Upon detailed analysis of the ballot propositions in Arizona, we have identified some concerns you should be aware of. Some of the props that appear straightforward are not straightforward at all, and we want to make sure you are aware. If you have already voted, do not feel badly, but if you have not yet, please consider the following.
Before we get to the props, we would like to address the bond and override votes first. Unless there is a special exigency in a particular taxing district in which you reside, we recommend a blanket "NO" for all bond and override questions statewide.
Generally, the taxing districts, and this includes school districts, are playing a shell game in terms of what they are telling voters, and there has been no massive reduction in funding or expenditures. We recommend you take a look at the detailed O&M budgets and Capital budgets if you have any questions.

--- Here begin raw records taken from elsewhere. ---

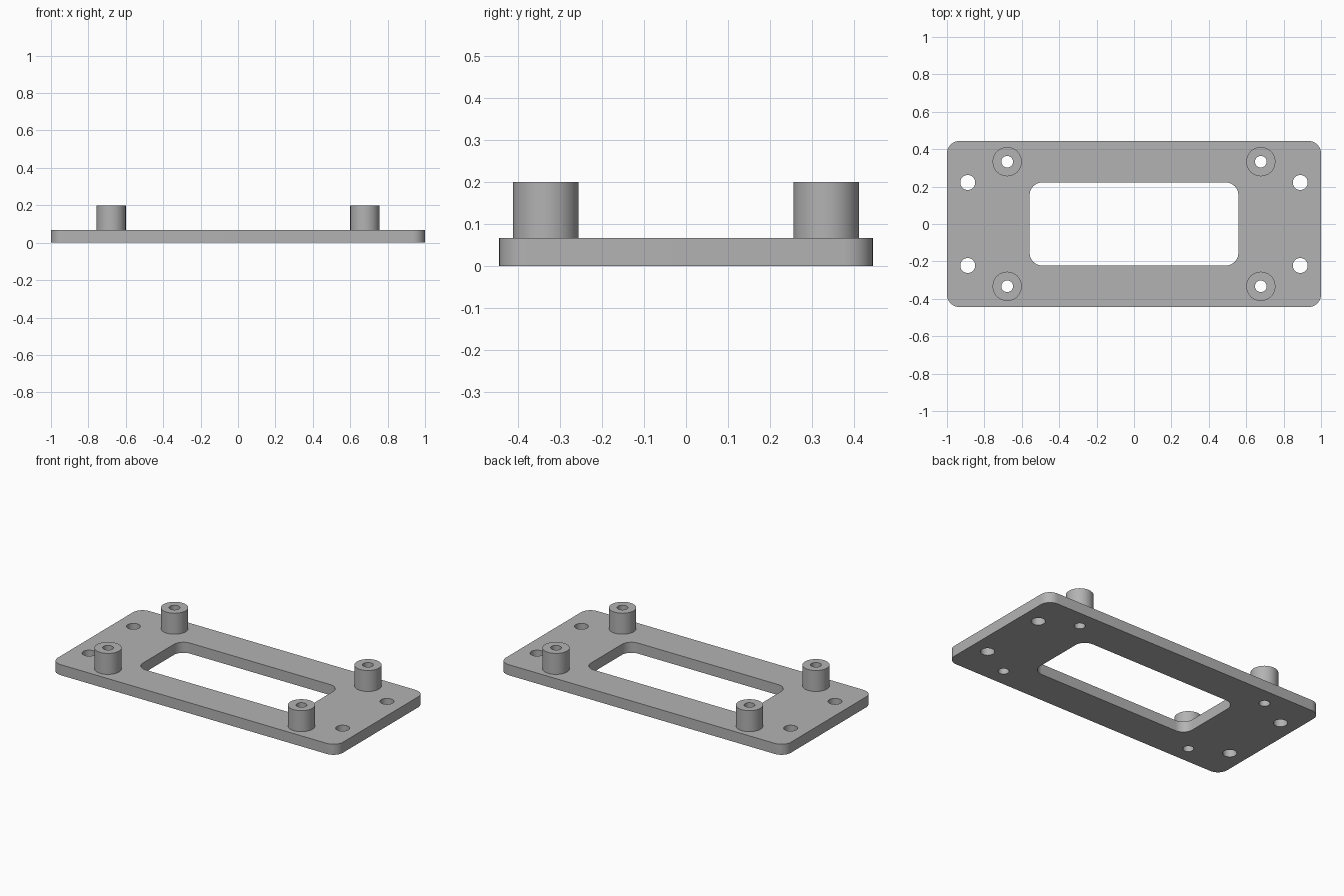
import bpy, bmesh
from math import pi, sin, cos, radians

if "Cube" in bpy.data.objects:
    bpy.data.objects.remove(bpy.data.objects["Cube"], do_unlink=True)

PLATE_TOP, BOSS_TOP = 0.067, 0.2
BOSS_X, BOSS_Y, BOSS_R, BORE_R = 0.678, 0.333, 0.078, 0.031
HOLE_X, HOLE_Y, HOLE_R = 0.889, 0.222, 0.04

grey = bpy.data.materials.new("plain grey")
grey.use_nodes = True
colour = (0.45, 0.45, 0.45, 1)
grey.diffuse_color = colour
grey.node_tree.nodes["Principled BSDF"].inputs["Base Color"].default_value = colour


def circle(x, y, r, n=48):
    return [(x + r * cos(2 * pi * i / n), y + r * sin(2 * pi * i / n)) for i in range(n)]


def rounded_rect(hx, hy, r, n=10):
    points = []
    for k, (sx, sy) in enumerate([(1, 1), (-1, 1), (-1, -1), (1, -1)]):
        for i in range(n + 1):
            a = (k + i / n) * pi / 2
            points.append((sx * (hx - r) + r * cos(a), sy * (hy - r) + r * sin(a)))
    return points


def mirrored(x, y):
    return [(sx * x, sy * y) for sx in (-1, 1) for sy in (-1, 1)]


def extruded(name, loops, bottom, top):
    """Fill the outer loop, leave the inner loops open, and extrude upward."""
    curve = bpy.data.curves.new(name, "CURVE")
    curve.dimensions = "2D"
    curve.fill_mode = "BOTH"
    curve.extrude = (top - bottom) / 2
    for loop in loops:
        spline = curve.splines.new("POLY")
        spline.points.add(len(loop) - 1)
        for point, (x, y) in zip(spline.points, loop):
            point.co = (x, y, 0, 1)
        spline.use_cyclic_u = True
    helper = bpy.data.objects.new(name + "_profile", curve)
    bpy.context.collection.objects.link(helper)
    bpy.context.view_layer.update()
    graph = bpy.context.evaluated_depsgraph_get()
    mesh = bpy.data.meshes.new_from_object(helper.evaluated_get(graph))
    bpy.data.objects.remove(helper, do_unlink=True)

    # Weld caps to walls and move to the right height
    bm = bmesh.new()
    bm.from_mesh(mesh)
    bmesh.ops.remove_doubles(bm, verts=bm.verts, dist=0.0001)
    bmesh.ops.recalc_face_normals(bm, faces=bm.faces)
    bmesh.ops.translate(bm, verts=bm.verts, vec=(0, 0, (top + bottom) / 2))
    bm.to_mesh(mesh)
    bm.free()
    mesh.materials.clear()
    mesh.materials.append(grey)
    obj = bpy.data.objects.new(name, mesh)
    bpy.context.collection.objects.link(obj)
    bpy.ops.object.select_all(action="DESELECT")
    obj.select_set(True)
    bpy.context.view_layer.objects.active = obj
    bpy.ops.object.shade_smooth_by_angle(angle=radians(30))
    return obj


# Base plate with window, mounting holes and boss bores
outline = [rounded_rect(1, 0.444, 0.067), rounded_rect(0.558, 0.222, 0.067)]
outline += [circle(x, y, HOLE_R) for x, y in mirrored(HOLE_X, HOLE_Y)]
outline += [circle(x, y, BORE_R) for x, y in mirrored(BOSS_X, BOSS_Y)]
extruded("base_plate", outline, 0, PLATE_TOP)

# Four hollow standoffs
for x, y in mirrored(BOSS_X, BOSS_Y):
    name = ("back" if y > 0 else "front") + ("_left" if x > 0 else "_right") + "_standoff"
    extruded(name, [circle(x, y, BOSS_R), circle(x, y, BORE_R)], PLATE_TOP, BOSS_TOP)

In many cases, you will have a hard time obtaining those budgets, as they reveal the truth: i.e. that there not only have been very little to no reductions, but throughout the financial "crisis," there have been consistent increases in budgets, though perhaps small in some cases.
On the propositions: Please find here a brief table of Campaign for Liberty's recommendations with explanations a little further down. (For the ballot language and state legislative service bureau's analysis, CLICK HERE.)

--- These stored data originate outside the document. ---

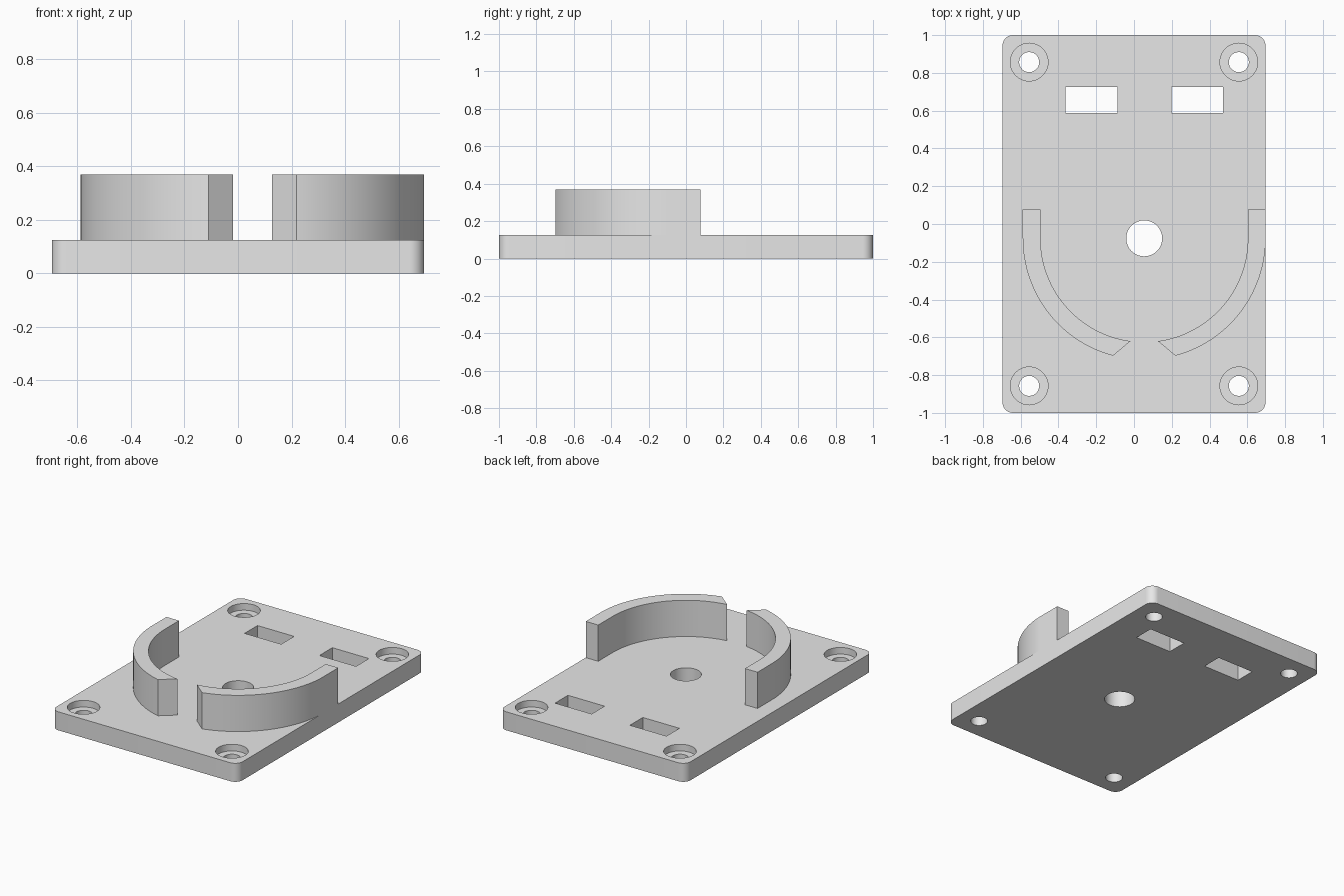
import bpy, bmesh
from math import pi, cos, sin, sqrt, atan2

if "Cube" in bpy.data.objects:
    bpy.data.objects.remove(bpy.data.objects["Cube"])

grey = bpy.data.materials.new("light grey")
grey.use_nodes = True
grey.diffuse_color = (0.8, 0.8, 0.8, 1)
grey.node_tree.nodes["Principled BSDF"].inputs["Base Color"].default_value = (0.8, 0.8, 0.8, 1)

HALF_W, HALF_L, THICK, TOP = 0.696, 1.0, 0.125, 0.37
CX, CY = 0.054, -0.076          # centre of the cradle
R_IN, R_OUT = 0.549, 0.643


def arc(cx, cy, r, a0, a1, n):
    return [(cx + r * cos(a0 + (a1 - a0) * i / n),
             cy + r * sin(a0 + (a1 - a0) * i / n)) for i in range(n + 1)]


def prism(name, outline, z0, z1):
    """Extrude a flat outline upwards from z0 to z1."""
    bm = bmesh.new()
    face = bm.faces.new([bm.verts.new((x, y, z0)) for x, y in outline])
    new = bmesh.ops.extrude_face_region(bm, geom=[face])["geom"]
    bmesh.ops.translate(bm, vec=(0, 0, z1 - z0),
                        verts=[v for v in new if isinstance(v, bmesh.types.BMVert)])
    bmesh.ops.recalc_face_normals(bm, faces=bm.faces)
    mesh = bpy.data.meshes.new(name)
    bm.to_mesh(mesh)
    bm.free()
    mesh.materials.append(grey)
    obj = bpy.data.objects.new(name, mesh)
    bpy.context.collection.objects.link(obj)
    return obj


def activate(obj):
    bpy.ops.object.select_all(action='DESELECT')
    obj.select_set(True)
    bpy.context.view_layer.objects.active = obj


def cut(target, outline, z0=-0.1, z1=0.3):
    """Remove a prism-shaped hole from the target."""
    cutter = prism("cutter", outline, z0, z1)
    cutter.hide_render = True
    activate(target)
    mod = target.modifiers.new("hole", 'BOOLEAN')
    mod.operation, mod.solver, mod.object = 'DIFFERENCE', 'EXACT', cutter
    bpy.ops.object.modifier_apply(modifier=mod.name)
    bpy.data.objects.remove(cutter)


def circle(x, y, r, n=48):
    return arc(x, y, r, 0, 2 * pi, n)[:-1]


# Base plate with rounded corners
r = 0.055
outline = []
for k, (sx, sy) in enumerate([(1, 1), (-1, 1), (-1, -1), (1, -1)]):
    outline += arc(sx * (HALF_W - r), sy * (HALF_L - r), r, k * pi / 2, (k + 1) * pi / 2, 10)
plate = prism("base_plate", outline, 0, THICK)

# Counterbored screw holes
for x in (-0.555, 0.555):
    for y in (-0.857, 0.857):
        cut(plate, circle(x, y, 0.1), THICK - 0.045)
        cut(plate, circle(x, y, 0.053))

# Centre hole and two strap slots
cut(plate, circle(CX, CY, 0.095, 64))
for x in (-0.225, 0.335):
    w, y0, y1 = 0.137, 0.587, 0.725
    cut(plate, [(x - w, y0), (x + w, y0), (x + w, y1), (x - w, y1)])

# Cradle walls: straight arm, quarter arc and slanted tip
parts = [plate]
for name, s in (("left_cradle_wall", 1), ("right_cradle_wall", -1)):
    tips = [atan2(-sqrt(R * R - d * d), d) for R, d in ((R_OUT, 0.165), (R_IN, 0.073))]
    side = [(R_OUT, 0.153)] + arc(0, 0, R_OUT, 0, tips[0], 40)
    side += arc(0, 0, R_IN, tips[1], 0, 40) + [(R_IN, 0.153)]
    pts = [(min(CX + s * x, HALF_W), CY + y) for x, y in side]
    parts.append(prism(name, pts, THICK, TOP))

for obj in parts:
    activate(obj)
    bpy.ops.object.shade_smooth_by_angle(angle=pi / 6)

Proposition 114: No
Proposition 115: No
Proposition 116: Yes
Proposition 117: No
Proposition 118: No position, analysis below
Proposition 119: No position, analysis below
Proposition 120: Yes
Proposition 121: No
Proposition 204: No
Proposition 114 - No
On the surface, Prop 114 appears to be something to support. The question, however, is what is the problem this prop is trying to address? If there were one instance in Arizona we were aware of where a criminal who was injured in the process of committing a felony had sued the individual who they were criminalizing, then it might be an issue. We are unaware of a single instance of this. If you are aware of one, and you see this as a real problem, then certainly vote your conscience. However, without any real and known instances of this situation as a problem in Arizona, should we really tinker with our state Constitution to implement a solution for which there is no known problem? We think not.
Proposition 115 - No
With this one, again, on the surface, it may appear to be one to support. However, it modifies our Constitution to "solve" a problem that does not really exist. If you are personally aware of a specific problem in Arizona that would be solved by this proposition, by all means, please vote your conscience. We are unable to find one. Therefore, we do not recommend tinkering with our state's Constitution to address a problem which really does not exist.
Proposition 116 - Yes
This proposition does not do much but encourage small business by raising the business property tax exemption level. Please beware that it appears Prop 116 and 117 may be designed to work together to shift the property tax burden to homeowners and landowners. Therefore, if you vote yes on 116, please be sure to vote no on 117.
Proposition 117 - No
This proposition is written to appear to control property taxes. It does NOT do so. In Arizona, property taxes are set by how much the taxing authorities want to SPEND. The taxes are then backed into via the property tax rate formula. While this prop purports to control the assessed values of property, it does nothing to affect rates. One of the proponents of 117 is even on record stating that control of assessed value "does nothing to limit property tax revenue". Move slide bar to 1 hour 8 minutes (1:08:00) to watch the video.
Proposition 118 - No position
Relying on others' analysis of this prop, it appears to be ok and doesn't appear to cause damage were it to pass. Reading the actual language of the constitutional change, it appears that if this prop does not pass, the funding previously coming from the state trust land fund to fund operations of public entities would end. Less government spending. Maybe that's a good thing.
Proposition 119 - No position
This proposition appears to allow the state to exchange state trust land in a manner that would allow the state to further other economic goals such as preserving undeveloped land around military installations. It doesn't appear this prop would cause damage were it to pass.
Proposition 120 - Yes
This proposition would theoretically allow the State of Arizona access, physical or legal, to land and natural resources in the state which belongs to the federal government. We recommend a yes vote.
Proposition 121 - No
This proposition would consolidate power over all candidacies, primaries, and general elections in the hands of monied interests and deny the ability of normal citizens to influence elections through political parties. We absolutely oppose this change to the state Constitution. There is plenty of room for improvement to the state's party system and political process. THIS IS NOT IT!
Proposition 204 - No
This is a permanent billion dollar per year sales tax increase. Need we say more?
Please do not hesitate to contact us to engage or reengage in the Arizona Campaign for Liberty once the election cycle is over. We are looking forward to hearing from you.
Your Arizona Campaign for Liberty Team